Air-conditioned melodrama

In its 13th year, the expanded Sacramento Japanese Film Festival serves up classics and new releases

<i>Our Little Sister</i> is saved by its strong acting. Teehee, sparklers!

Our Little Sister is saved by its strong acting. Teehee, sparklers!

Photo courtesy of Sony Pictures Classic

The Sacramento Japanese Film Festival runs July 14-16 at the Crest Theatre. Ticket and parking information available at

For anyone still fiending for a film festival fix after last month’s French Film Festival, this movie marathon provides the perfect chaser.

The Sacramento Japanese Film Festival has evolved over the years from a single-day event into the current three-day festival format. Now in its 13th year, the SJFF is still only one of a handful of North American film festivals devoted exclusively to Japanese cinema. This year’s lineup boasts seven films, one classic and six new releases, although many of the newer films played commercial festivals in 2015 and 2016.

Kôji Fukada’s implosive melodrama Harmonium, for example, won the Un Certain Regard jury prize at Cannes 14 months ago, but only premiered stateside this summer.
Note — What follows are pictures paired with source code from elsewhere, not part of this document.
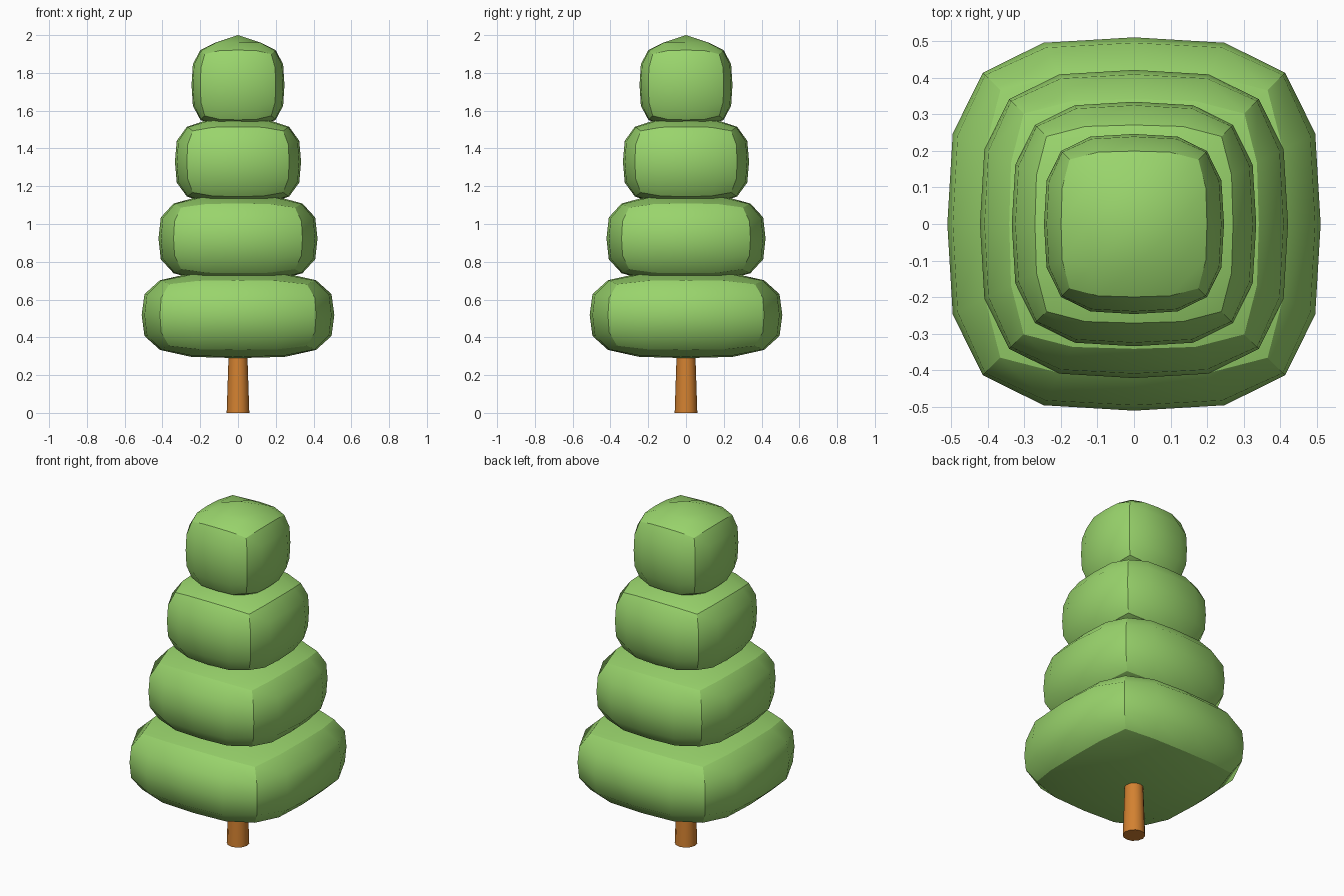
import bpy
import bmesh
from mathutils import Vector

default = bpy.data.objects.get("Cube")
if default:
    bpy.data.objects.remove(default, do_unlink=True)


def make_material(name, color):
    mat = bpy.data.materials.new(name)
    mat.use_nodes = True
    mat.diffuse_color = color
    mat.node_tree.nodes["Principled BSDF"].inputs["Base Color"].default_value = color
    return mat


def finish(bm, name, mat):
    bmesh.ops.recalc_face_normals(bm, faces=bm.faces)
    mesh = bpy.data.meshes.new(name)
    bm.to_mesh(mesh)
    bm.free()
    mesh.materials.append(mat)
    obj = bpy.data.objects.new(name, mesh)
    bpy.context.collection.objects.link(obj)
    return obj


leaf_green = make_material("leaf_green", (0.32, 0.66, 0.15, 1))
bark_brown = make_material("bark_brown", (0.65, 0.22, 0.03, 1))

ROUNDNESS = 3.29     # superellipsoid exponent
TIER_HEIGHT = 0.228  # half height of a tier


def foliage_tier(name, half_width, z, tip=None):
    """A gridded cube puffed out into a rounded box, optionally with a peaked top."""
    bm = bmesh.new()
    bmesh.ops.create_cube(bm, size=2)
    border = bm.edges[:]
    for e in border:
        e.smooth = False
    bmesh.ops.subdivide_edges(bm, edges=border, cuts=3, use_grid_fill=True)

    # only the twelve box edges stay sharp
    for e in bm.edges:
        mid = (e.verts[0].co + e.verts[1].co) / 2
        e.smooth = sum(abs(c) > 0.99 for c in mid) < 2
    for f in bm.faces:
        f.smooth = True

    for v in bm.verts:
        p = v.co.copy()
        scale = sum(abs(c) ** ROUNDNESS for c in p) ** (-1 / ROUNDNESS)
        q = p * scale
        v.co = Vector((q.x * half_width, q.y * half_width, z + q.z * TIER_HEIGHT))
        # the tip slopes evenly from the rim up to the peak
        if tip and p.z > 0.99:
            spread = max(abs(p.x), abs(p.y))
            if spread < 0.99:
                rim = z + 0.81 * TIER_HEIGHT
                v.co.z = tip + (rim - tip) * spread
    return finish(bm, name, leaf_green)


# Foliage, bottom to top
foliage_tier("foliage_bottom", 0.51, 0.518)
foliage_tier("foliage_lower_middle", 0.421, 0.924)
foliage_tier("foliage_upper_middle", 0.334, 1.33)
foliage_tier("foliage_top", 0.246, 1.736, tip=2.0)

# Trunk, tapering up into the foliage
bm = bmesh.new()
bmesh.ops.create_cone(bm, cap_ends=True, segments=12, radius1=0.06, radius2=0.048,
                      depth=0.36)
bmesh.ops.translate(bm, verts=bm.verts, vec=(0, 0, 0.18))
for f in bm.faces:
    f.smooth = len(f.verts) == 4
for e in bm.edges:
    e.smooth = all(len(f.verts) == 4 for f in e.link_faces)
finish(bm, "trunk", bark_brown)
Mariko Tsutsui gives an intense performance as Akie, the unsatisfied small-town wife of a withdrawn machinist named Toshio. Into their lives glides the ghostly Yasaka, an ex-con with an unspoken connection to Toshio. Yasaka slowly proves himself a better father and husband than his old friend, until a sudden and shocking act of violence turns the narrative on its head. Harmonium is a borderline-unbearable bummer, but it’s also quietly captivating, with evocative framing and excellent performances.

Most films in this year’s festival use Japan’s present to talk about its past, or use its past to comment on the present. Festival selections The Eternal Zero and Persona Non Grata are World War II stories, while The Magnificent Nine is an 18th-century samurai epic.

But Keiichi Hara’s animated Miss Hokusai manages to straddle eras. It tells the story of an overshadowed artist who puts her career on hold to serve her more famous father. The film provides some invigoratingly out-of-context rock ’n’ roll needle drops and feminist attitude. Miss Hokusai mostly gets by on atmosphere, but it’s a fantastic example of the wide variety found in Japanese animation.

The festival kicks off on Friday night with the crowd-pleasing Our Little Sister, a delicately constructed and observant human drama typical of writer-director Hirokazu Koreeda (Like Father, like Son). After their deadbeat father dies, three tightknit sisters bring in the 13-year-old daughter from his estranged second family. Emotional without getting sentimental, Our Little Sister is the sort of “coming to terms” therapy narrative that should be drooling claptrap, but Koreeda and his actresses make it seem honest and authentic.

And if you’re in the market for authentic film art, it doesn’t get much better than Floating Weeds, Yasujiro Ozu’s 1959 Technicolor masterpiece about an itinerant Kabuki actor who returns to the seaside town where his ex-lover and secret son live. It’s one of the most beautiful and devastating film dramas ever made, a blazing beacon that continues to light the way forward for Japanese cinema.